WPS 227 Reconsidering Nationalism in 21st Century China
01-October-2014  /  National University of Singapore

To what extent is the political integrated into the aesthetic in the nationalist discourses of contemporary China? How do we understand the historical significance of the publicly manifested postsocialist relations of the state and the society? In what ways does the aesthetics, encompassing the temporalities of modern and premodern, socialist and postsocialist, articulate the nation as a collectivization of subjectivity that accentuates and deviates from the political rationalities of both the Party-state and the mass consumers? This paper grounds the nationalist discourse of a recent mainland Chinese film American Dreams in China in existing critical literature on these questions, and project a tangible future for the study of postsocialist Chinese mass nationalism at the conjuncture of literary criticism and cultural studies.

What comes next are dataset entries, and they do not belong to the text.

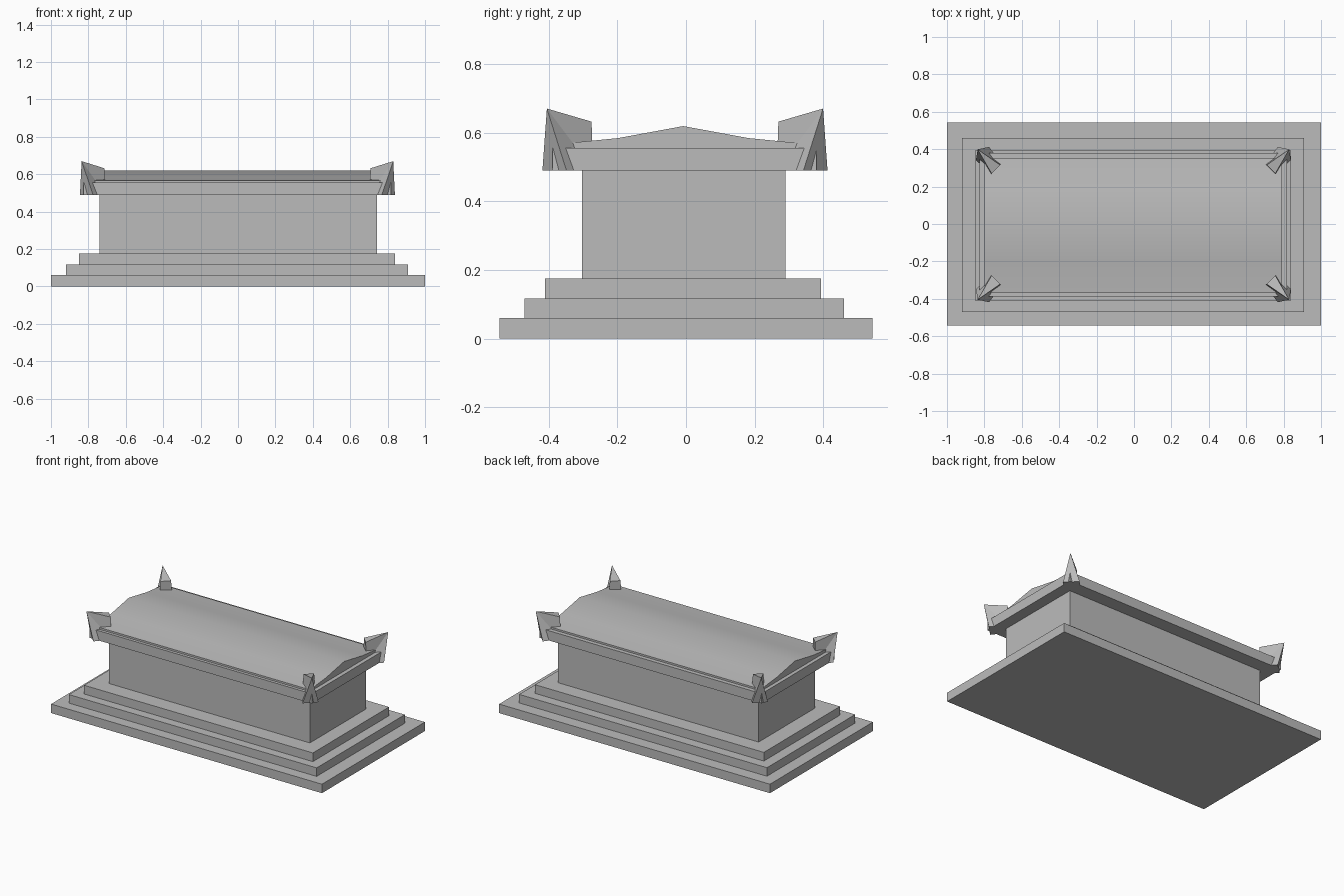
import bpy
import bmesh
import math

default = bpy.data.objects.get("Cube")
if default:
    bpy.data.objects.remove(default, do_unlink=True)

stone = bpy.data.materials.new("grey_stone")
stone.use_nodes = True
stone.diffuse_color = (0.5, 0.5, 0.5, 1)
stone.node_tree.nodes["Principled BSDF"].inputs["Base Color"].default_value = (0.5, 0.5, 0.5, 1)


def make_object(name, bm):
    bmesh.ops.recalc_face_normals(bm, faces=bm.faces)
    mesh = bpy.data.meshes.new(name)
    bm.to_mesh(mesh)
    bm.free()
    mesh.materials.append(stone)
    obj = bpy.data.objects.new(name, mesh)
    bpy.context.collection.objects.link(obj)
    return obj


def slab(name, x0, x1, y0, y1, z0, z1):
    """Box between the given limits."""
    bm = bmesh.new()
    bmesh.ops.create_cube(bm, size=1)
    for v in bm.verts:
        v.co.x = x1 if v.co.x > 0 else x0
        v.co.y = y1 if v.co.y > 0 else y0
        v.co.z = z1 if v.co.z > 0 else z0
    return make_object(name, bm)


# Stepped base, chest and lid
slab("bottom_step", -1, 1, -0.543, 0.543, 0, 0.06)
slab("middle_step", -0.92, 0.91, -0.47, 0.46, 0.06, 0.117)
slab("top_step", -0.85, 0.84, -0.41, 0.393, 0.117, 0.175)
slab("chest", -0.74, 0.743, -0.303, 0.29, 0.175, 0.49)
slab("lid", -0.825, 0.817, -0.388, 0.38, 0.49, 0.555)


# Gently curved lid top: a gable profile extruded along x
def lid_top():
    half = [(0.36, 0.555), (0.36, 0.567), (0.19, 0.584)]
    profile = half + [(0, 0.619)] + [(-y, z) for y, z in reversed(half)]
    bm = bmesh.new()
    ends = [[bm.verts.new((x, y - 0.008, z)) for y, z in profile]
            for x in (-0.80, 0.79)]
    for end in ends:
        bm.faces.new(end)
    n = len(profile)
    for i in range(n):
        j = (i + 1) % n
        bm.faces.new((ends[0][i], ends[0][j], ends[1][j], ends[1][i]))
    return make_object("lid_top", bm)


top = lid_top()
bpy.ops.object.select_all(action='DESELECT')
top.select_set(True)
bpy.context.view_layer.objects.active = top
bpy.ops.object.shade_smooth_by_angle(angle=math.radians(30))


# Pointed corner ornament, set on the diagonal and rising outwards
def corner_horn(name, sx, sy):
    bm = bmesh.new()

    def pair(x, y, z, spread):
        return [bm.verts.new((sx * (x + s) - 0.003, sy * (y - s) - 0.003, z))
                for s in (spread, -spread)]

    a, b = pair(0.807, 0.380, 0.49, 0.035)    # outer foot
    c, d = pair(0.733, 0.296, 0.49, 0.029)    # inner foot
    e, f = pair(0.735, 0.295, 0.632, 0.023)   # inner shoulder
    tip = bm.verts.new((sx * 0.833 - 0.003, sy * 0.402 - 0.003, 0.67))
    for face in ((a, b, d, c), (c, d, f, e), (a, b, tip), (e, f, tip),
                 (a, c, tip), (c, e, tip), (b, d, tip), (d, f, tip)):
        bm.faces.new(face)
    return make_object(name, bm)


for x_name, sx in (("left", 1), ("right", -1)):
    for y_name, sy in (("front", -1), ("back", 1)):
        corner_horn(f"{y_name}_{x_name}_corner_horn", sx, sy)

In June 2014, the Human Rights Council (the “HRC”) of the United Nations (“UN”) convened for its 26th session. During this session, the Report of the Working Group1 of Cambodia’s second Universal Periodic Review (“UPR”) was formally adopted. Of the 205 recommendations made to the Royal Government of Cambodia (the “RGC”) by other UN member States, the RGC accepted 163 and noted the remaining 42.

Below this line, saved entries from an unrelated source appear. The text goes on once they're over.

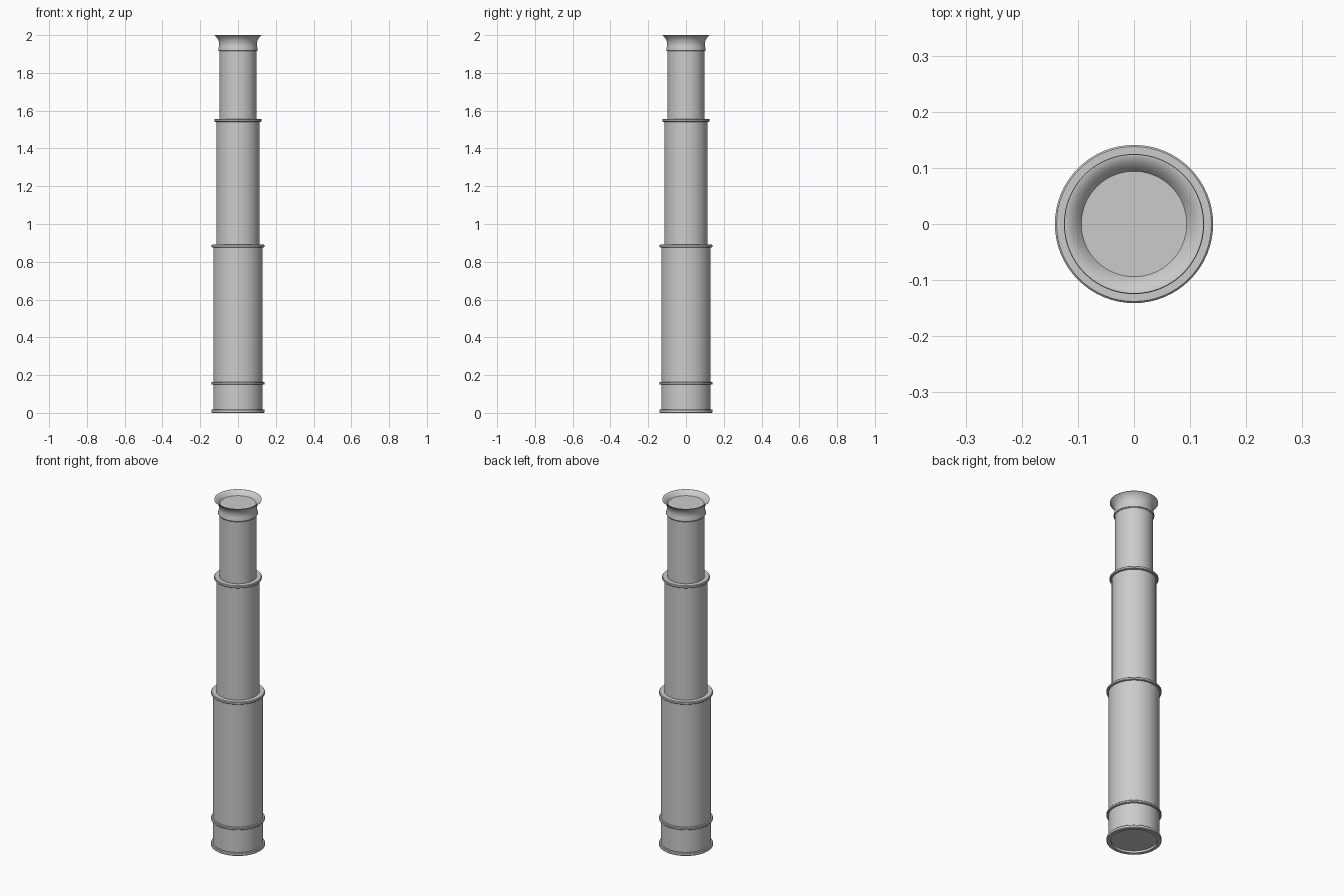
import bpy, bmesh, math

if "Cube" in bpy.data.objects:
    bpy.data.objects.remove(bpy.data.objects["Cube"])

SEGMENTS = 64


def lathe(name, profile):
    """Spin (radius, z) points around z; radius 0 closes the end."""
    bm = bmesh.new()
    verts = [bm.verts.new((r, 0, z)) for r, z in profile]
    edges = [bm.edges.new(pair) for pair in zip(verts, verts[1:])]
    bmesh.ops.spin(bm, geom=verts + edges, cent=(0, 0, 0), axis=(0, 0, 1),
                   angle=math.tau, steps=SEGMENTS, use_duplicate=False)
    bmesh.ops.remove_doubles(bm, verts=bm.verts, dist=1e-5)
    bmesh.ops.recalc_face_normals(bm, faces=bm.faces)
    mesh = bpy.data.meshes.new(name)
    bm.to_mesh(mesh)
    bm.free()
    obj = bpy.data.objects.new(name, mesh)
    bpy.context.collection.objects.link(obj)
    bpy.ops.object.select_all(action='DESELECT')
    obj.select_set(True)
    bpy.context.view_layer.objects.active = obj
    bpy.ops.object.shade_smooth_by_angle(angle=math.radians(35))
    return obj


def collar(name, inner, outer, z0, z1):
    """Raised band with softened edges."""
    b = 0.003
    return lathe(name, [(inner, z0), (outer - b, z0), (outer, z0 + b),
                        (outer, z1 - b), (outer - b, z1), (inner, z1), (inner, z0)])


# Three telescoping tubes
for name, radius, z0, z1 in [("large_tube", 0.131, 0.012, 0.885),
                             ("middle_tube", 0.114, 0.80, 1.55),
                             ("small_tube", 0.098, 1.47, 1.93)]:
    lathe(name, [(0, z0), (radius, z0), (radius, z1), (0, z1)])

# Collars at the joints and around the front end
for name, inner, outer, z0, z1 in [("front_rim", 0.119, 0.141, 0.0, 0.018),
                                   ("lower_collar", 0.12, 0.141, 0.150, 0.164),
                                   ("large_collar", 0.10, 0.141, 0.876, 0.891),
                                   ("middle_collar", 0.09, 0.125, 1.541, 1.556)]:
    collar(name, inner, outer, z0, z1)

# Flared eyepiece with a shallow dish and flat lens
lathe("eyepiece", [(0, 1.915), (0.101, 1.915), (0.104, 1.919), (0.104, 1.926),
                   (0.101, 1.938), (0.0995, 1.950), (0.101, 1.963), (0.106, 1.977),
                   (0.114, 1.989), (0.124, 1.998), (0.124, 2.0), (0.121, 2.0),
                   (0.110, 1.994), (0.101, 1.986), (0.094, 1.976), (0, 1.976)])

This paper offers an analysis of how Singaporean divorcees organise their post-divorce family life and examines the interplay of autonomy, commitment and context in the maintenance of their family relationships after the divorce. While family life has become increasingly democratised as discussed in theorisations on individualisation and contemporary organisation of personal life, community scholars argue that commitment and belonging remain salient in family life. My research attempts to map this debate to the context of divorce and examines how Singaporean divorcees manage their post-divorce familial relationships within the social and policy context they are located. By making use of empirical data collected from in-depth interviews with 32 Singaporean divorcees, I explore how they, as part of constructing what I call ‘a divorce biography’, exercise individual choice, demonstrate commitment and navigate around dominant family norms to reconfigure their post-divorce family relationships. This article shows how their reconstituted family life might continue to thrive despite the rupture of their marriage and associated relationships.